* AIM OF THE TASK: All of the data must be output exactly, with every picture left out.

-------- TASK INPUT --------

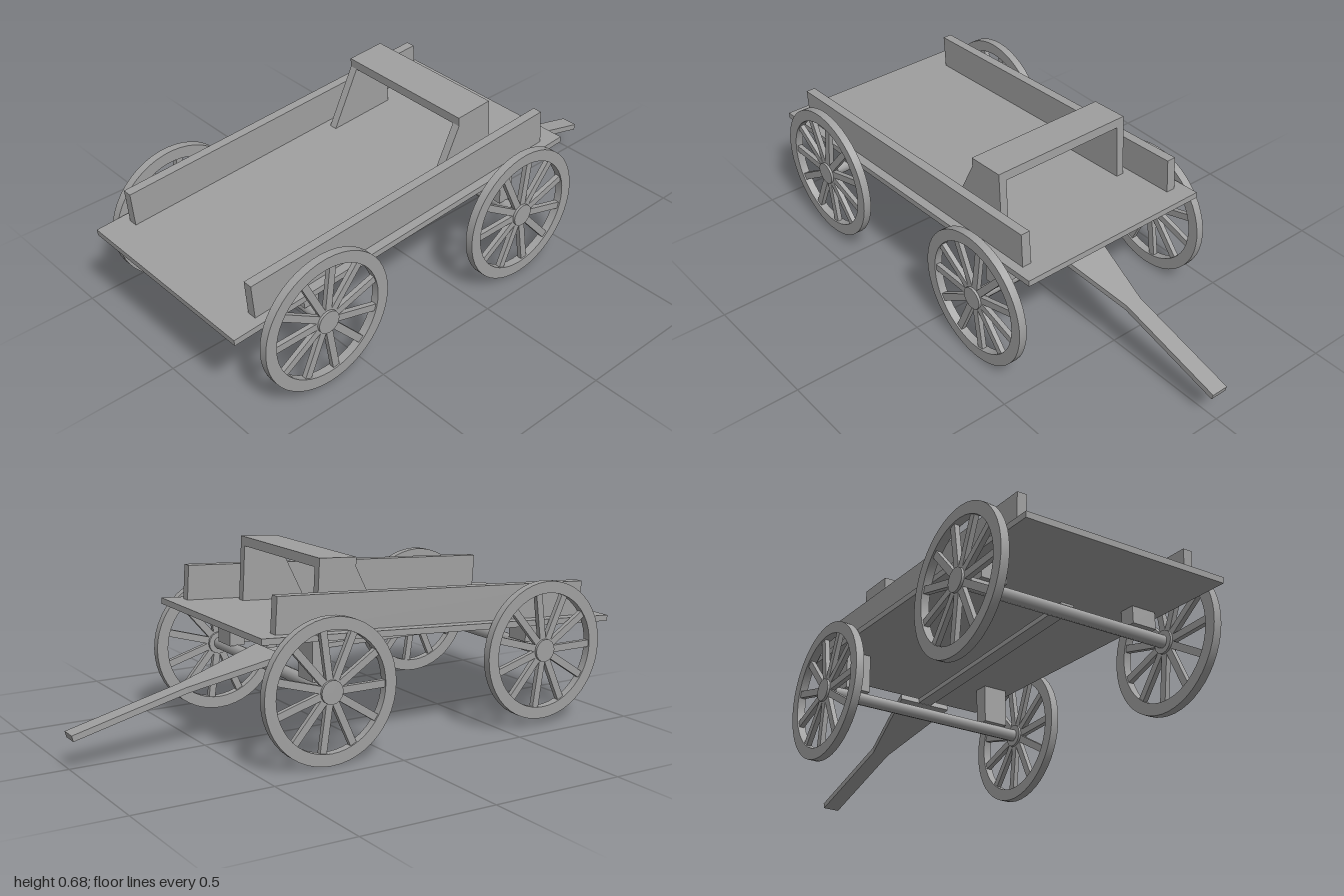
import * as THREE from 'three';
import { toCreasedNormals } from 'three/addons/utils/BufferGeometryUtils.js';

const wood = new THREE.MeshStandardMaterial({ color: 0xa0a0a0 });
wood.name = 'grey wood';

function part(name, geometry, parent, x = 0, y = 0, z = 0) {
  const mesh = new THREE.Mesh(geometry, wood);
  mesh.name = name;
  mesh.position.set(x, y, z);
  parent.add(mesh);
  return mesh;
}

const box = (w, h, d) => new THREE.BoxGeometry(w, h, d);

function polygon(points, depth) {
  const shape = new THREE.Shape(points.map(([x, y]) => new THREE.Vector2(x, y)));
  return new THREE.ExtrudeGeometry(shape, { depth, bevelEnabled: false });
}

// Spoked wheel lying in the xy plane
function makeWheel(name) {
  const wheel = new THREE.Group();
  wheel.name = name;
  const ring = new THREE.Shape().absarc(0, 0, 0.255, 0, Math.PI * 2);
  ring.holes.push(new THREE.Path().absarc(0, 0, 0.212, 0, Math.PI * 2, true));
  const rim = new THREE.ExtrudeGeometry(ring, { depth: 0.03, bevelEnabled: false, curveSegments: 24 });
  rim.translate(0, 0, -0.015);
  part('rim', toCreasedNormals(rim, 0.6), wheel);

  const hub = new THREE.CylinderGeometry(0.042, 0.042, 0.036, 16);
  hub.rotateX(Math.PI / 2);
  part('hub', hub, wheel);

  const count = 11;
  for (let i = 0; i < count; i++) {
    const spoke = box(0.026, 0.19, 0.018);
    spoke.translate(0, 0.125, 0);
    part('spoke', spoke, wheel).rotation.z = -0.14 + (i / count) * Math.PI * 2;
  }
  return wheel;
}

export function createModel() {
  const wagon = new THREE.Group();
  wagon.name = 'wagon';

  // Tilted bed: origin on the top surface of the deck
  const bed = new THREE.Group();
  bed.name = 'bed';
  bed.position.set(-0.26, 0.415, -0.005);
  bed.rotation.z = 0.061;
  wagon.add(bed);
  part('deck', box(1.482, 0.022, 0.764), bed, 0, -0.011, 0);
  for (const side of [1, -1]) {
    part('sideBoard', box(1.302, 0.128, 0.035), bed, 0.018, 0.064, side * 0.328 + 0.003);
  }

  // Bench: slab on two sloping plates
  part('seat', box(0.146, 0.034, 0.558), bed, 0.403, 0.22, 0.001);
  const leg = polygon([[0.211, 0], [0.474, 0], [0.476, 0.204], [0.33, 0.204]], 0.03);
  leg.translate(0, 0, -0.015);
  for (const side of [1, -1]) part('seatLeg', leg, bed, 0, 0, side * 0.264 + 0.001);

  // Axles with wheels and bolster blocks
  const axles = [
    { label: 'front', x: 0.238, y: 0.257, top: 0.43 },
    { label: 'rear', x: -0.667, y: 0.283, top: 0.375 },
  ];
  for (const { label, x, y, top } of axles) {
    const axle = new THREE.CylinderGeometry(0.023, 0.023, 0.836, 10);
    axle.rotateX(Math.PI / 2);
    part(label + 'Axle', axle, wagon, x, y, 0.001);
    for (const side of [1, -1]) {
      const wheel = makeWheel(label + 'Wheel');
      wheel.position.set(x, y, side * 0.411 + 0.001);
      wagon.add(wheel);
      const bottom = y + 0.02;
      part(label + 'Bolster', box(0.06, top - bottom, 0.095), wagon,
        x, (top + bottom) / 2, side * 0.298 - 0.003);
    }
  }

  // Reach pole joining the axles
  part('reach', box(0.92, 0.018, 0.05), wagon, -0.214, 0.306, -0.004);

  // Draw tongue, wide at the axle and sloping down
  const tongue = polygon([
    [0, -0.1], [0.352, -0.032], [0.783, -0.032],
    [0.783, 0.032], [0.352, 0.032], [0, 0.1],
  ], 0.022);
  tongue.rotateX(Math.PI / 2);
  part('tongue', tongue, wagon, 0.24, 0.317, -0.004).rotation.z = -0.245;

  return wagon;
}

--------

* EXERCISE RESULT:
import * as THREE from 'three';
import { toCreasedNormals } from 'three/addons/utils/BufferGeometryUtils.js';

const wood = new THREE.MeshStandardMaterial({ color: 0xa0a0a0 });
wood.name = 'grey wood';

function part(name, geometry, parent, x = 0, y = 0, z = 0) {
  const mesh = new THREE.Mesh(geometry, wood);
  mesh.name = name;
  mesh.position.set(x, y, z);
  parent.add(mesh);
  return mesh;
}

const box = (w, h, d) => new THREE.BoxGeometry(w, h, d);

function polygon(points, depth) {
  const shape = new THREE.Shape(points.map(([x, y]) => new THREE.Vector2(x, y)));
  return new THREE.ExtrudeGeometry(shape, { depth, bevelEnabled: false });
}

// Spoked wheel lying in the xy plane
function makeWheel(name) {
  const wheel = new THREE.Group();
  wheel.name = name;
  const ring = new THREE.Shape().absarc(0, 0, 0.255, 0, Math.PI * 2);
  ring.holes.push(new THREE.Path().absarc(0, 0, 0.212, 0, Math.PI * 2, true));
  const rim = new THREE.ExtrudeGeometry(ring, { depth: 0.03, bevelEnabled: false, curveSegments: 24 });
  rim.translate(0, 0, -0.015);
  part('rim', toCreasedNormals(rim, 0.6), wheel);

  const hub = new THREE.CylinderGeometry(0.042, 0.042, 0.036, 16);
  hub.rotateX(Math.PI / 2);
  part('hub', hub, wheel);

  const count = 11;
  for (let i = 0; i < count; i++) {
    const spoke = box(0.026, 0.19, 0.018);
    spoke.translate(0, 0.125, 0);
    part('spoke', spoke, wheel).rotation.z = -0.14 + (i / count) * Math.PI * 2;
  }
  return wheel;
}

export function createModel() {
  const wagon = new THREE.Group();
  wagon.name = 'wagon';

  // Tilted bed: origin on the top surface of the deck
  const bed = new THREE.Group();
  bed.name = 'bed';
  bed.position.set(-0.26, 0.415, -0.005);
  bed.rotation.z = 0.061;
  wagon.add(bed);
  part('deck', box(1.482, 0.022, 0.764), bed, 0, -0.011, 0);
  for (const side of [1, -1]) {
    part('sideBoard', box(1.302, 0.128, 0.035), bed, 0.018, 0.064, side * 0.328 + 0.003);
  }

  // Bench: slab on two sloping plates
  part('seat', box(0.146, 0.034, 0.558), bed, 0.403, 0.22, 0.001);
  const leg = polygon([[0.211, 0], [0.474, 0], [0.476, 0.204], [0.33, 0.204]], 0.03);
  leg.translate(0, 0, -0.015);
  for (const side of [1, -1]) part('seatLeg', leg, bed, 0, 0, side * 0.264 + 0.001);

  // Axles with wheels and bolster blocks
  const axles = [
    { label: 'front', x: 0.238, y: 0.257, top: 0.43 },
    { label: 'rear', x: -0.667, y: 0.283, top: 0.375 },
  ];
  for (const { label, x, y, top } of axles) {
    const axle = new THREE.CylinderGeometry(0.023, 0.023, 0.836, 10);
    axle.rotateX(Math.PI / 2);
    part(label + 'Axle', axle, wagon, x, y, 0.001);
    for (const side of [1, -1]) {
      const wheel = makeWheel(label + 'Wheel');
      wheel.position.set(x, y, side * 0.411 + 0.001);
      wagon.add(wheel);
      const bottom = y + 0.02;
      part(label + 'Bolster', box(0.06, top - bottom, 0.095), wagon,
        x, (top + bottom) / 2, side * 0.298 - 0.003);
    }
  }

  // Reach pole joining the axles
  part('reach', box(0.92, 0.018, 0.05), wagon, -0.214, 0.306, -0.004);

  // Draw tongue, wide at the axle and sloping down
  const tongue = polygon([
    [0, -0.1], [0.352, -0.032], [0.783, -0.032],
    [0.783, 0.032], [0.352, 0.032], [0, 0.1],
  ], 0.022);
  tongue.rotateX(Math.PI / 2);
  part('tongue', tongue, wagon, 0.24, 0.317, -0.004).rotation.z = -0.245;

  return wagon;
}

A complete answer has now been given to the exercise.